Required work: Working from the records below, repeat exactly the lines starting at the line that contains "budGold.name = 'bud gold';" and ending at the line that contains "const budGeometry = ball.clone().scale(0.07, 0.07, 0.07);", inclusive.

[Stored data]

>>

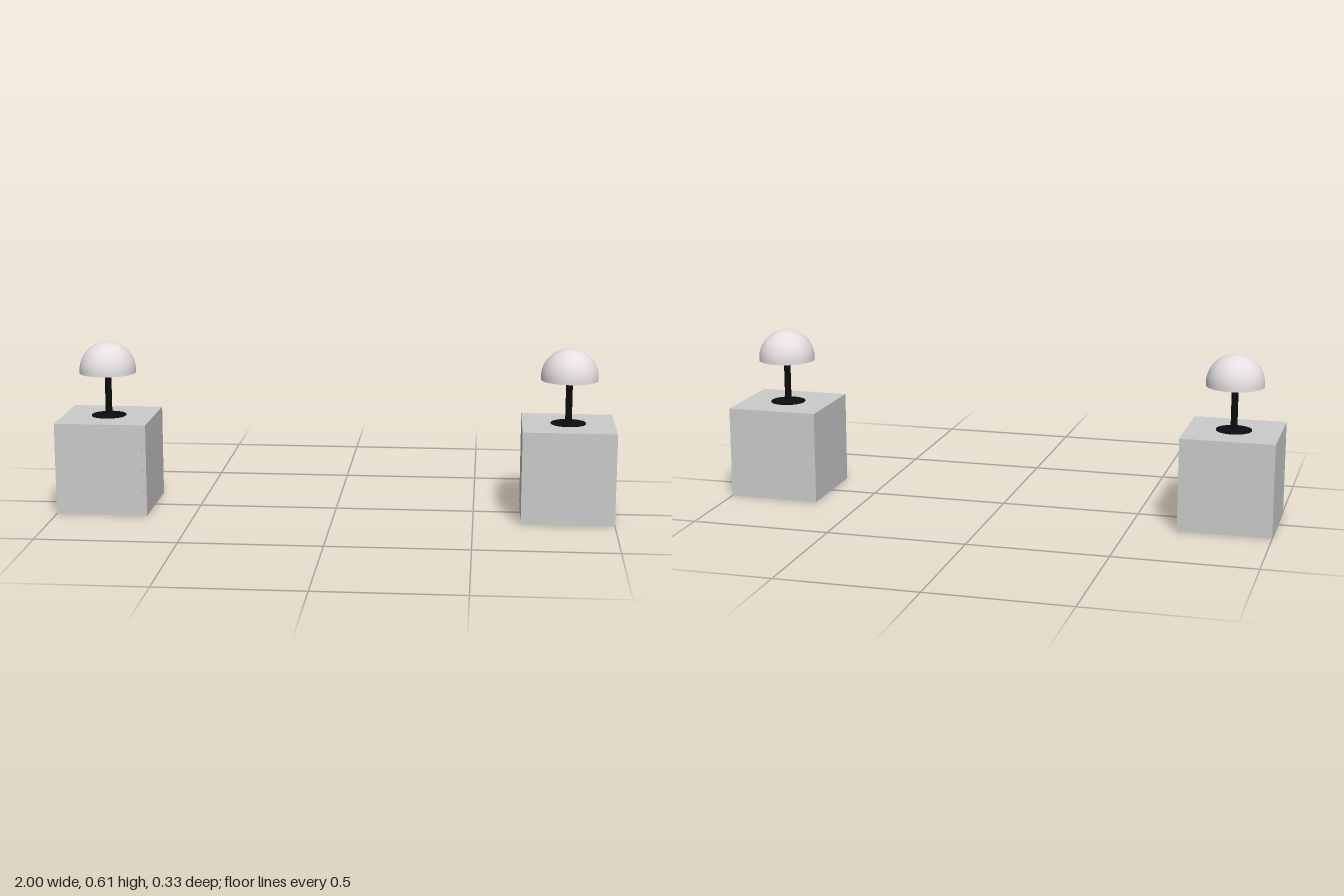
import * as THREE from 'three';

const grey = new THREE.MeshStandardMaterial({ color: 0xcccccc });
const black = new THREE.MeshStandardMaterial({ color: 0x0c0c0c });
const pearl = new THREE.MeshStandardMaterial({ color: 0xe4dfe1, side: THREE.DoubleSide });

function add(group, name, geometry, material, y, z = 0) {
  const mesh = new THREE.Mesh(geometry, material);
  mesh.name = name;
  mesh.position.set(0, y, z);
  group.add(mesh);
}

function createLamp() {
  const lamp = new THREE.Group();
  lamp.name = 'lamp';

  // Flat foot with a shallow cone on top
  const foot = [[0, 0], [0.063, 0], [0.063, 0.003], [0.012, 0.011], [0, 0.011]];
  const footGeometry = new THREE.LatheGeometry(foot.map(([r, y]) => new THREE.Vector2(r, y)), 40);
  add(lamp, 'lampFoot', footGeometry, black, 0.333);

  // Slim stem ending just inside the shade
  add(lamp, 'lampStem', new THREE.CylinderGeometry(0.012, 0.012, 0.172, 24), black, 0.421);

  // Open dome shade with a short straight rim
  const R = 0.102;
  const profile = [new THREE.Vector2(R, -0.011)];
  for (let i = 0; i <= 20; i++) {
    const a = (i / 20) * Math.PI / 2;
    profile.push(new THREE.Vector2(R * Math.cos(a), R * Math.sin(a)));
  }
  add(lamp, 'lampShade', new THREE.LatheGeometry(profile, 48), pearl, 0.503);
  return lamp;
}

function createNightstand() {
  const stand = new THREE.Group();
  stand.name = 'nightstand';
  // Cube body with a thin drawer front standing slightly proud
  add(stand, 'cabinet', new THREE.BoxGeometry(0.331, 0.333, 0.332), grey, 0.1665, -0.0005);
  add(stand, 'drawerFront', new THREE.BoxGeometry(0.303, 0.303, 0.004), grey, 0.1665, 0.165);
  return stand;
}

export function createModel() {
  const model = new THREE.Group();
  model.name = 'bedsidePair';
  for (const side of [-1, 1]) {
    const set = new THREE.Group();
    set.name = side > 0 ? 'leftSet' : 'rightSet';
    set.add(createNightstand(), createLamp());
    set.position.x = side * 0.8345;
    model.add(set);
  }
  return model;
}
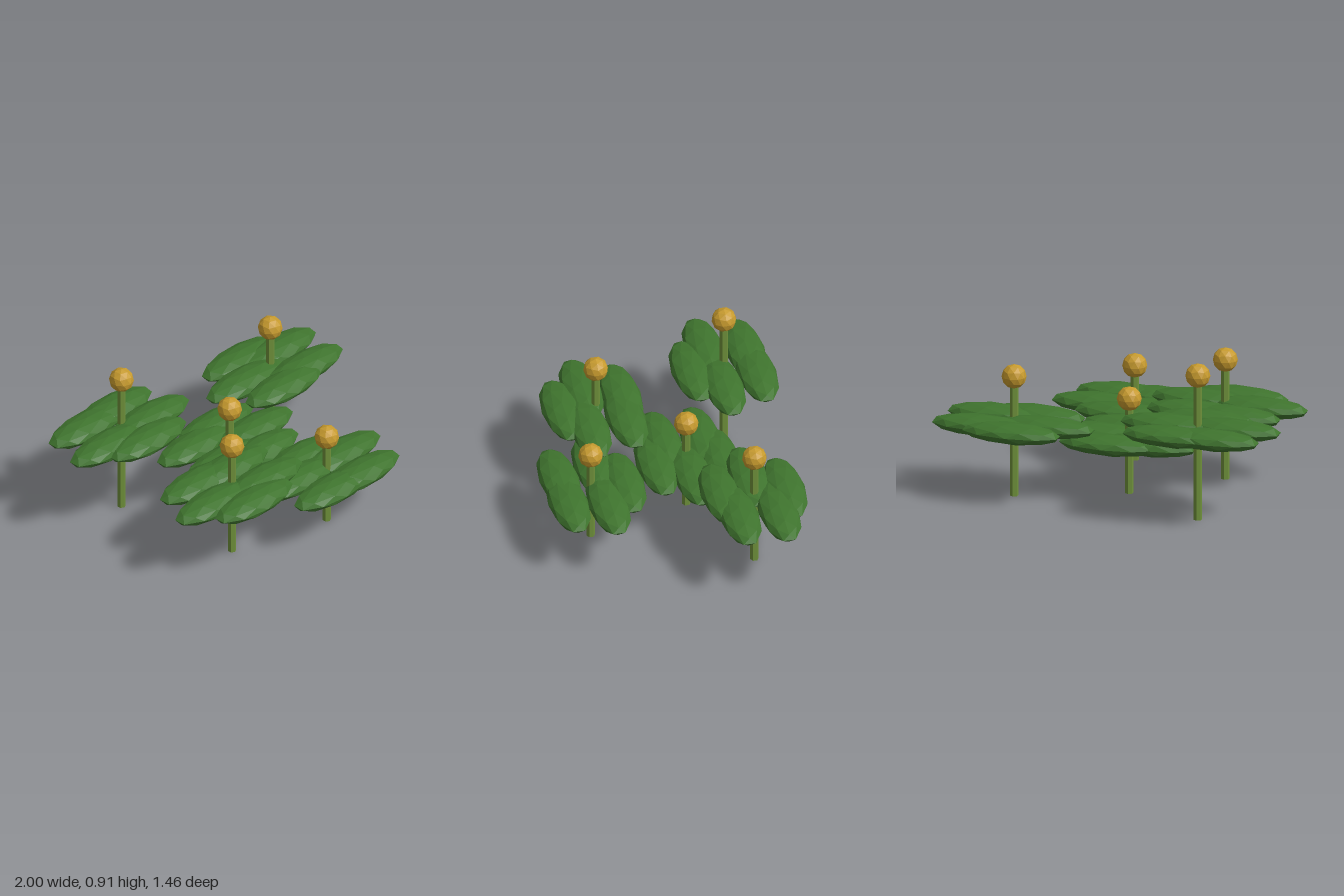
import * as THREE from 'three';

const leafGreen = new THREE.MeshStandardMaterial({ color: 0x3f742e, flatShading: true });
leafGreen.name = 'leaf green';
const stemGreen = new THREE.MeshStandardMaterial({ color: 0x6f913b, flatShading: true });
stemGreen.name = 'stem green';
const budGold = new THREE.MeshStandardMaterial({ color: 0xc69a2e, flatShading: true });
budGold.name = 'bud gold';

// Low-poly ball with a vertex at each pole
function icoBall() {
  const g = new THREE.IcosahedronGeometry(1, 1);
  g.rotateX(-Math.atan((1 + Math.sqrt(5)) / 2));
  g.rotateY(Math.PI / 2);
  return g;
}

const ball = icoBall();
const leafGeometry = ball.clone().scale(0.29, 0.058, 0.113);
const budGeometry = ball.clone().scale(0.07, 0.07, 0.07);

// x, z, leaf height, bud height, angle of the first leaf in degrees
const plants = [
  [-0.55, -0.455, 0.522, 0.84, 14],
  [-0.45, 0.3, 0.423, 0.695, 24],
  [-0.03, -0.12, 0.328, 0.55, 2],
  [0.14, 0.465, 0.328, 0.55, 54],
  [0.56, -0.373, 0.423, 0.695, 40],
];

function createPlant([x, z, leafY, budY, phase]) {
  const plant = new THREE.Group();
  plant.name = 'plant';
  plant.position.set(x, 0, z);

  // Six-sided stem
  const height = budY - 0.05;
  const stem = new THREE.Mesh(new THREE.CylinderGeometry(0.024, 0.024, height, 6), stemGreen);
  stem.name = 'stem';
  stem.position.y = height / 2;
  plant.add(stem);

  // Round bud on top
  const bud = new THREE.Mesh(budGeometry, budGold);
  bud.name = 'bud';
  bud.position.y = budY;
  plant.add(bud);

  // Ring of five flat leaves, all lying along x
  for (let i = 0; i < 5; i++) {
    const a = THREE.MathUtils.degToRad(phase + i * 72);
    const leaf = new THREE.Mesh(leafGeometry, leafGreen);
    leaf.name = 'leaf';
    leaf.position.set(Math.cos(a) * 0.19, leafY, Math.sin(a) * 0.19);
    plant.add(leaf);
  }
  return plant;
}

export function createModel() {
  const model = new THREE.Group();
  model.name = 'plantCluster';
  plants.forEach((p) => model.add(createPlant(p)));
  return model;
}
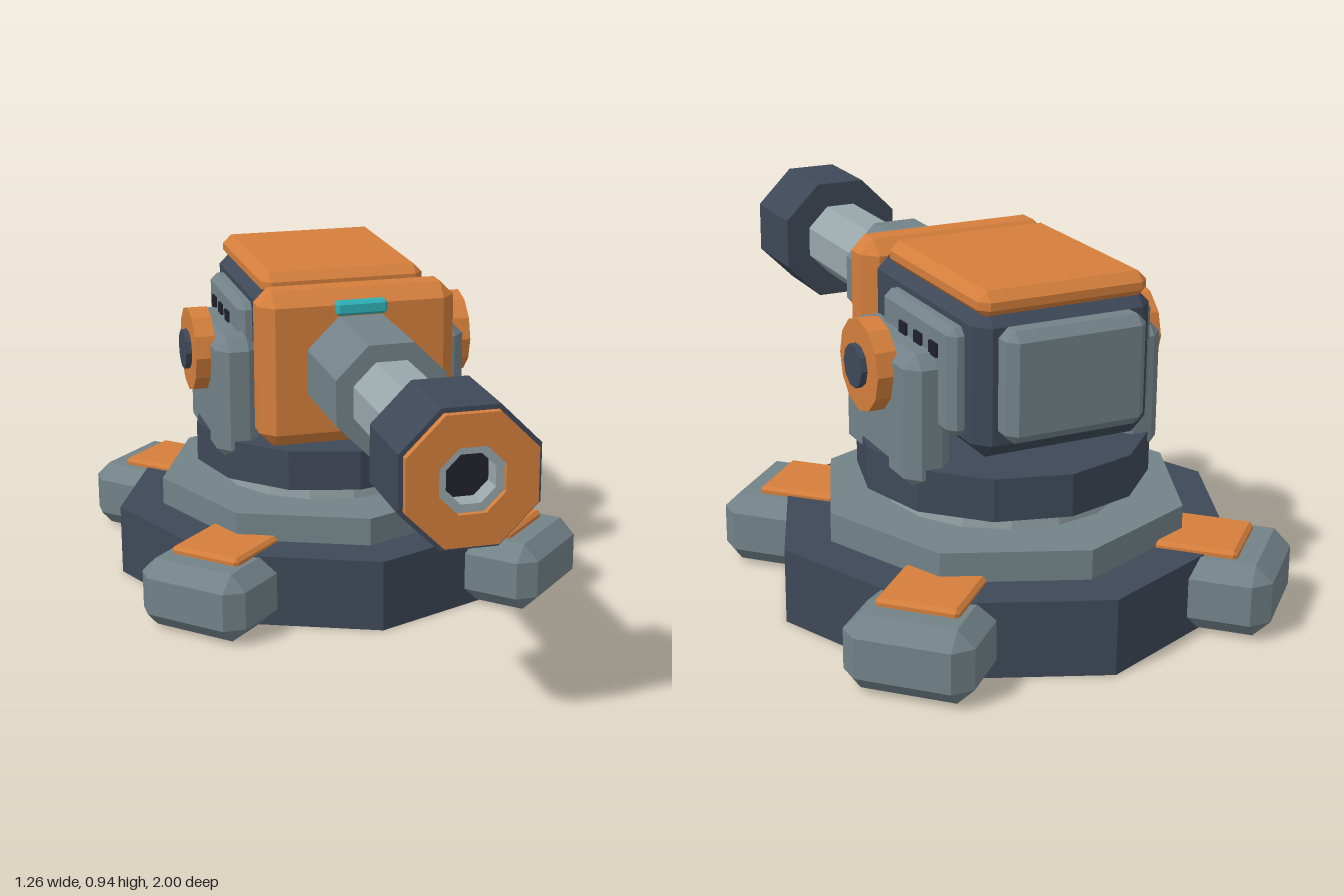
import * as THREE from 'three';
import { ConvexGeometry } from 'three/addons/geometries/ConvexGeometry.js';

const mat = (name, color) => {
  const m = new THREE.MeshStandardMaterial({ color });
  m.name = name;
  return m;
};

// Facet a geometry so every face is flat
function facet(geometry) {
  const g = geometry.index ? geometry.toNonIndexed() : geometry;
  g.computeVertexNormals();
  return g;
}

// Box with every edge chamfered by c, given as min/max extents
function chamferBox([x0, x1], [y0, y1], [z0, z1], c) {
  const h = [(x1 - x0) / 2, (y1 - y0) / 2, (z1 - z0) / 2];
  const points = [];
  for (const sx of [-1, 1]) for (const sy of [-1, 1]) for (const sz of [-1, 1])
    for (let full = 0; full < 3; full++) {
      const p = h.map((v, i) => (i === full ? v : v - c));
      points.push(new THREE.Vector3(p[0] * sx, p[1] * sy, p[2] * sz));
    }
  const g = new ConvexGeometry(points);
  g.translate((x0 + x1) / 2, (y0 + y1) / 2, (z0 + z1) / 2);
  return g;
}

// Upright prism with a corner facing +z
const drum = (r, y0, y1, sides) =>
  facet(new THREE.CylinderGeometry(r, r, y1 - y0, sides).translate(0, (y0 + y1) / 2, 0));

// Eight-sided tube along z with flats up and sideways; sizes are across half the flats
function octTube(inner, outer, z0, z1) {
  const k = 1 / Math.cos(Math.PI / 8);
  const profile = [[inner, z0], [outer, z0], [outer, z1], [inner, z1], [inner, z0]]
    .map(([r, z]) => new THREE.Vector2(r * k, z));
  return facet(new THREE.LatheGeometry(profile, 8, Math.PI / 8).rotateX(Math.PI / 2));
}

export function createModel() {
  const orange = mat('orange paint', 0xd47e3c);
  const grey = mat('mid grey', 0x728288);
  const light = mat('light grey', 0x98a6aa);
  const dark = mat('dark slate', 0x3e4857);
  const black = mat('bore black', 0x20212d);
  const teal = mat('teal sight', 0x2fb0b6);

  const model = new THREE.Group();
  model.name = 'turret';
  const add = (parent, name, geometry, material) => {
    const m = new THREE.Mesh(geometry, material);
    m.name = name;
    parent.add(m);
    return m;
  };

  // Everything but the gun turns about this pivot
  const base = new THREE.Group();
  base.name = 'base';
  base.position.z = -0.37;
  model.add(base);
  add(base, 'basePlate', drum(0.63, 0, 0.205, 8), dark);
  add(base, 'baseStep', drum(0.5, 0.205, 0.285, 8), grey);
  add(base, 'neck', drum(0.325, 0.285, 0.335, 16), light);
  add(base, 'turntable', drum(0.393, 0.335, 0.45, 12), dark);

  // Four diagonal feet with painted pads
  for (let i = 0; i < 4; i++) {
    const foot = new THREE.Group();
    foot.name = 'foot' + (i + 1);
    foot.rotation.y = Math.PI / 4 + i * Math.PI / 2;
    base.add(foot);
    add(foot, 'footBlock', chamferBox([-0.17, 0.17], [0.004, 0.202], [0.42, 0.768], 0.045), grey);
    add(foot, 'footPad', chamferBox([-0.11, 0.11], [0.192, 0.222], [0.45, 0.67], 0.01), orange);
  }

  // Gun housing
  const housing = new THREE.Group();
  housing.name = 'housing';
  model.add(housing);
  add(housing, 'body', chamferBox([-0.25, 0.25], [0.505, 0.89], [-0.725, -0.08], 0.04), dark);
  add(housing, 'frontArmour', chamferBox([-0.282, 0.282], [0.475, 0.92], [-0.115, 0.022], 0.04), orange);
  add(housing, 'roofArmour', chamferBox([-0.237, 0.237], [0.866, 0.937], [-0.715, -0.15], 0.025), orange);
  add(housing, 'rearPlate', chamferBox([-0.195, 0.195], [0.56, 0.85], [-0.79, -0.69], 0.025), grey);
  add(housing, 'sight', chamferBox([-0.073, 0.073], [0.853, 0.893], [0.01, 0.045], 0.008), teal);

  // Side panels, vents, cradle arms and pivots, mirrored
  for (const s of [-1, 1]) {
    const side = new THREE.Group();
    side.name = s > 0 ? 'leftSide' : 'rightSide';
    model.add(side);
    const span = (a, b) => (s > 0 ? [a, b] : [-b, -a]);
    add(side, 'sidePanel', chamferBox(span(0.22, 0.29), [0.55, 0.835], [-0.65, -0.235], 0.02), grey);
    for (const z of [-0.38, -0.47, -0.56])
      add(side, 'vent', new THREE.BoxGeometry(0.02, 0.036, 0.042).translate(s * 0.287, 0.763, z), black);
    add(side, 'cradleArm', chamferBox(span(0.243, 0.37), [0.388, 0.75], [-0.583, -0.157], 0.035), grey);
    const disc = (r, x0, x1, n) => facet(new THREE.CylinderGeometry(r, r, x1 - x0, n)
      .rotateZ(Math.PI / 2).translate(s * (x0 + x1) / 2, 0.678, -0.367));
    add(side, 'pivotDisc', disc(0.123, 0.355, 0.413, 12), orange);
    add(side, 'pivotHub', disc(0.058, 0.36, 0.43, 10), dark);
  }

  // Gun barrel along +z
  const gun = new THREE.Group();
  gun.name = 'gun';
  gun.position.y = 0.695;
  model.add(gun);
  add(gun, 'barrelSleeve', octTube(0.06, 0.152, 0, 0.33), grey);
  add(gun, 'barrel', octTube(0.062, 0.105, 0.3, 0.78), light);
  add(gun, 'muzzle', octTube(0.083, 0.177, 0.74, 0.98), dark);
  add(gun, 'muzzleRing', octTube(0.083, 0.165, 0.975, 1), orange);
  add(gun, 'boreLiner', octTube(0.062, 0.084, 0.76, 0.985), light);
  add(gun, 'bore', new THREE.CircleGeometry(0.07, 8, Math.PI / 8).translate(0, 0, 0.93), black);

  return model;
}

<<

Response to the task:
budGold.name = 'bud gold';

// Low-poly ball with a vertex at each pole
function icoBall() {
  const g = new THREE.IcosahedronGeometry(1, 1);
  g.rotateX(-Math.atan((1 + Math.sqrt(5)) / 2));
  g.rotateY(Math.PI / 2);
  return g;
}

const ball = icoBall();
const leafGeometry = ball.clone().scale(0.29, 0.058, 0.113);
const budGeometry = ball.clone().scale(0.07, 0.07, 0.07);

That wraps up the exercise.